Your objective. This exercise calls for every line of the data below with the string "position" in it.

··· Information provided ···

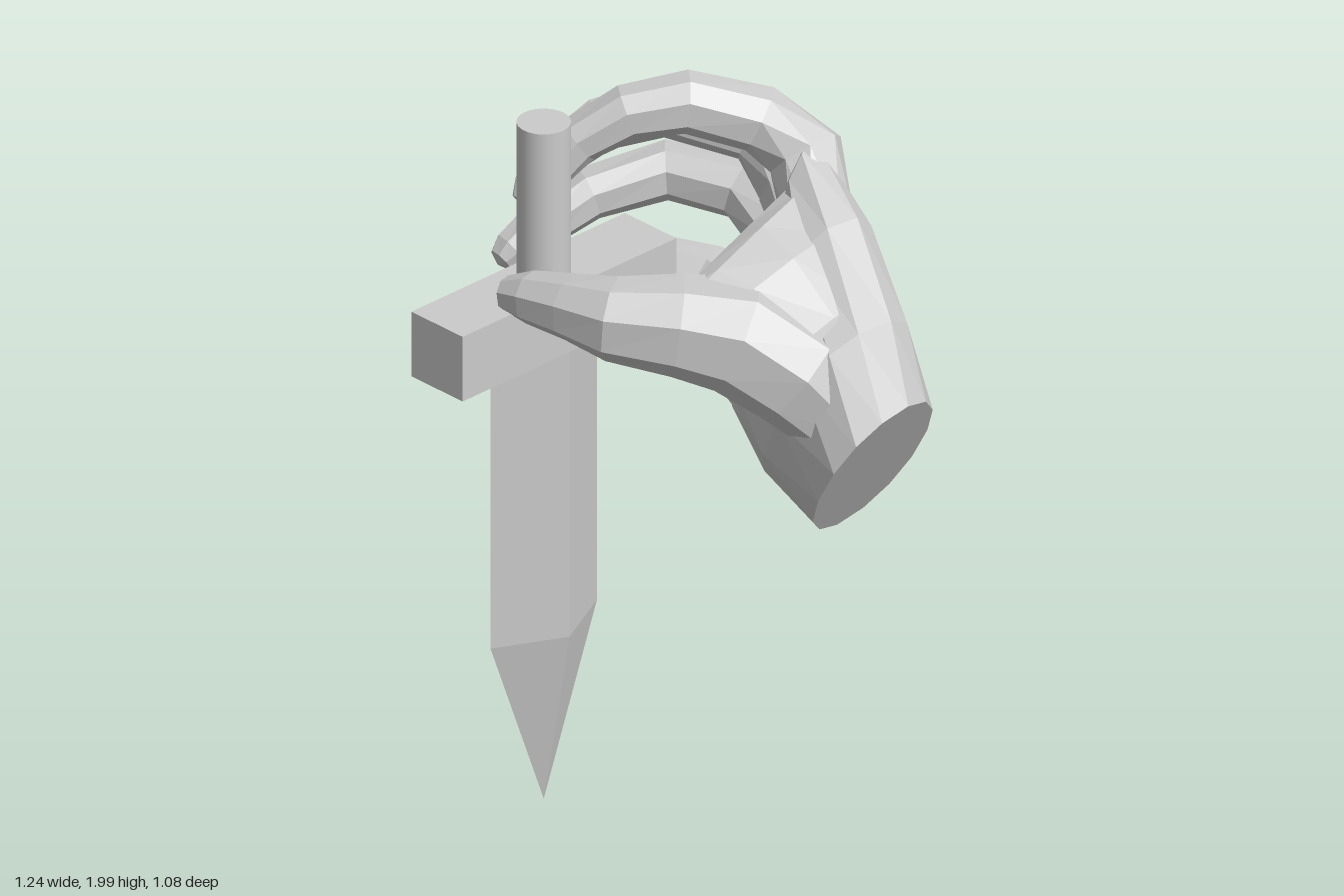
import * as THREE from 'three';

const V = (a) => new THREE.Vector3(...a);

export function createModel() {
  const model = new THREE.Group();
  const faceted = new THREE.MeshStandardMaterial({ color: 0xcccccc, flatShading: true });
  const smooth = new THREE.MeshStandardMaterial({ color: 0xcccccc });

  const add = (name, geometry, parent, material = faceted) => {
    const mesh = new THREE.Mesh(geometry, material);
    mesh.name = name;
    parent.add(mesh);
    return mesh;
  };

  // Skin a list of rings (each an array of points) and close both ends.
  const loft = (rings, startCentre, endCentre) => {
    const pos = [];
    const n = rings[0].length;
    const tri = (...pts) => pts.forEach((p) => pos.push(p.x, p.y, p.z));
    const last = rings[rings.length - 1];
    for (let i = 0; i < n; i++) {
      const k = (i + 1) % n;
      for (let j = 0; j < rings.length - 1; j++) {
        const a = rings[j], b = rings[j + 1];
        tri(a[i], a[k], b[i]);
        tri(a[k], b[k], b[i]);
      }
      tri(startCentre, rings[0][k], rings[0][i]);
      tri(endCentre, last[i], last[k]);
    }
    const g = new THREE.BufferGeometry();
    g.setAttribute('position', new THREE.Float32BufferAttribute(pos, 3));
    g.computeVertexNormals();
    return g;
  };

  // Ring around c spanned by half-axes a and b; power < 1 squares it off.
  const ring = (c, a, b, sides, power = 0.92) =>
    Array.from({ length: sides }, (_, i) => {
      const t = ((i + 0.5) / sides) * Math.PI * 2;
      const f = (s) => Math.sign(s) * Math.abs(s) ** power;
      return c.clone().addScaledVector(a, f(Math.cos(t))).addScaledVector(b, f(Math.sin(t)));
    });

  // Tapered limb through stations [x, y, z, radius].
  const limb = (stations, sides = 8) => {
    const pts = stations.map((s) => V(s.slice(0, 3)));
    const end = pts.length - 1;
    let tangent;
    const rings = pts.map((p, i) => {
      tangent = pts[Math.min(i + 1, end)].clone().sub(pts[Math.max(i - 1, 0)]).normalize();
      const a = new THREE.Vector3(0, 1, 0).cross(tangent).normalize();
      const b = tangent.clone().cross(a);
      const r = stations[i][3];
      return ring(p, a.multiplyScalar(r), b.multiplyScalar(r), sides);
    });
    const tip = pts[end].clone().addScaledVector(tangent, stations[end][3] * 0.4);
    return loft(rings, pts[0], tip);
  };

  // Dagger: round grip, square crossguard, diamond blade with a point
  const dagger = new THREE.Group();
  dagger.name = 'dagger';
  dagger.position.set(-0.358, 0, 0.167);
  model.add(dagger);
  add('grip', new THREE.CylinderGeometry(0.069, 0.069, 0.44, 32), dagger, smooth).position.y = 1.72;
  add('crossguard', new THREE.BoxGeometry(0.186, 0.185, 0.75), dagger).position.y = 1.408;
  const blade = add('blade', new THREE.CylinderGeometry(1, 1, 0.82, 4), dagger);
  blade.scale.set(0.093, 1, 0.187);
  blade.position.y = 0.91;
  const point = add('bladePoint', new THREE.ConeGeometry(1, 0.5, 4), dagger);
  point.scale.set(0.093, 1, 0.187);
  point.rotation.x = Math.PI;
  point.position.y = 0.25;

  const hand = new THREE.Group();
  hand.name = 'hand';
  model.add(hand);

  // Palm: wrist cut to knuckle row. [centre, half width axis, half thickness axis]
  const palm = [
    [[0.485, 1.155, -0.17], [0.135, 0.22, 0.05], [0, 0.03, -0.192]],
    [[0.325, 1.28, -0.195], [0.165, 0.275, 0.02], [0.01, 0, -0.195]],
    [[0.13, 1.41, -0.265], [0.15, 0.33, 0], [0.02, 0, -0.17]],
    [[0.01, 1.51, -0.35], [0.06, 0.335, 0], [-0.04, 0, -0.13]],
    [[-0.07, 1.54, -0.42], [0.05, 0.265, 0], [-0.03, 0, -0.09]],
    [[-0.15, 1.55, -0.41], [0.03, 0.21, 0], [-0.02, 0, -0.05]],
  ].map((s) => s.map(V));
  add('palm', loft(
    palm.map(([c, a, b], i) => ring(c, a, b, 14, i ? 0.85 : 0.95)),
    palm[0][0], palm[palm.length - 1][0],
  ), hand);

  // Web between thumb and index finger. [thumb side, index side, half thickness]
  const web = [
    [[0.47, 1.25, -0.1], [0.5, 1.27, -0.24], 0.1],
    [[0.34, 1.45, -0.02], [0.37, 1.53, -0.26], 0.11],
    [[0.21, 1.57, 0.06], [0.22, 1.66, -0.31], 0.09],
    [[0.13, 1.61, 0.11], [0.09, 1.75, -0.36], 0.06],
    [[0.1, 1.62, 0.11], [0.05, 1.76, -0.37], 0.025],
  ].map(([p, q, thickness]) => {
    const centre = V(p).lerp(V(q), 0.5);
    const a = V(q).sub(V(p)).multiplyScalar(0.58);
    const b = new THREE.Vector3(-0.8, 0.55, 0).cross(a).setLength(thickness);
    return { centre, points: ring(centre, a, b, 10) };
  });
  add('thumbWeb', loft(web.map((s) => s.points), web[0].centre, web[4].centre), hand);

  // Fingers and thumb, each starting inside the palm
  const limbs = {
    indexFinger: [[0.14, 1.64, -0.32, 0.09], [0.02, 1.785, -0.385, 0.1], [-0.09, 1.865, -0.33, 0.086],
      [-0.21, 1.92, -0.19, 0.08], [-0.3, 1.9, -0.07, 0.071], [-0.375, 1.83, 0.03, 0.062],
      [-0.41, 1.75, 0.1, 0.054], [-0.42, 1.7, 0.135, 0.036]],
    middleFinger: [[0.1, 1.57, -0.35, 0.09], [-0.06, 1.66, -0.435, 0.105], [-0.2, 1.76, -0.42, 0.086],
      [-0.37, 1.81, -0.27, 0.074], [-0.46, 1.78, -0.13, 0.068], [-0.5, 1.71, 0, 0.06],
      [-0.51, 1.65, 0.06, 0.052], [-0.51, 1.62, 0.085, 0.036]],
    ringFinger: [[0.1, 1.44, -0.34, 0.09], [-0.06, 1.5, -0.42, 0.1], [-0.24, 1.58, -0.415, 0.084],
      [-0.41, 1.6, -0.315, 0.076], [-0.51, 1.56, -0.14, 0.068], [-0.56, 1.49, 0, 0.06],
      [-0.575, 1.45, 0.07, 0.052], [-0.58, 1.43, 0.1, 0.036]],
    littleFinger: [[0.2, 1.2, -0.23, 0.16], [0.02, 1.255, -0.28, 0.165], [-0.13, 1.305, -0.325, 0.123],
      [-0.26, 1.345, -0.31, 0.092], [-0.37, 1.37, -0.25, 0.073], [-0.46, 1.37, -0.13, 0.063],
      [-0.5, 1.33, -0.03, 0.055], [-0.5, 1.29, 0.02, 0.05], [-0.49, 1.27, 0.04, 0.034]],
    thumb: [[0.45, 1.26, -0.14, 0.11], [0.34, 1.41, -0.05, 0.145], [0.22, 1.51, 0.05, 0.15],
      [0.12, 1.54, 0.16, 0.13], [0, 1.555, 0.275, 0.107], [-0.12, 1.555, 0.305, 0.084],
      [-0.24, 1.545, 0.33, 0.067], [-0.31, 1.535, 0.345, 0.044]],
  };
  for (const [name, stations] of Object.entries(limbs)) add(name, limb(stations), hand);

  return model;
}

···

Response box.
    g.setAttribute('position', new THREE.Float32BufferAttribute(pos, 3));
  dagger.position.set(-0.358, 0, 0.167);
  add('grip', new THREE.CylinderGeometry(0.069, 0.069, 0.44, 32), dagger, smooth).position.y = 1.72;
  add('crossguard', new THREE.BoxGeometry(0.186, 0.185, 0.75), dagger).position.y = 1.408;
  blade.position.y = 0.91;
  point.position.y = 0.25;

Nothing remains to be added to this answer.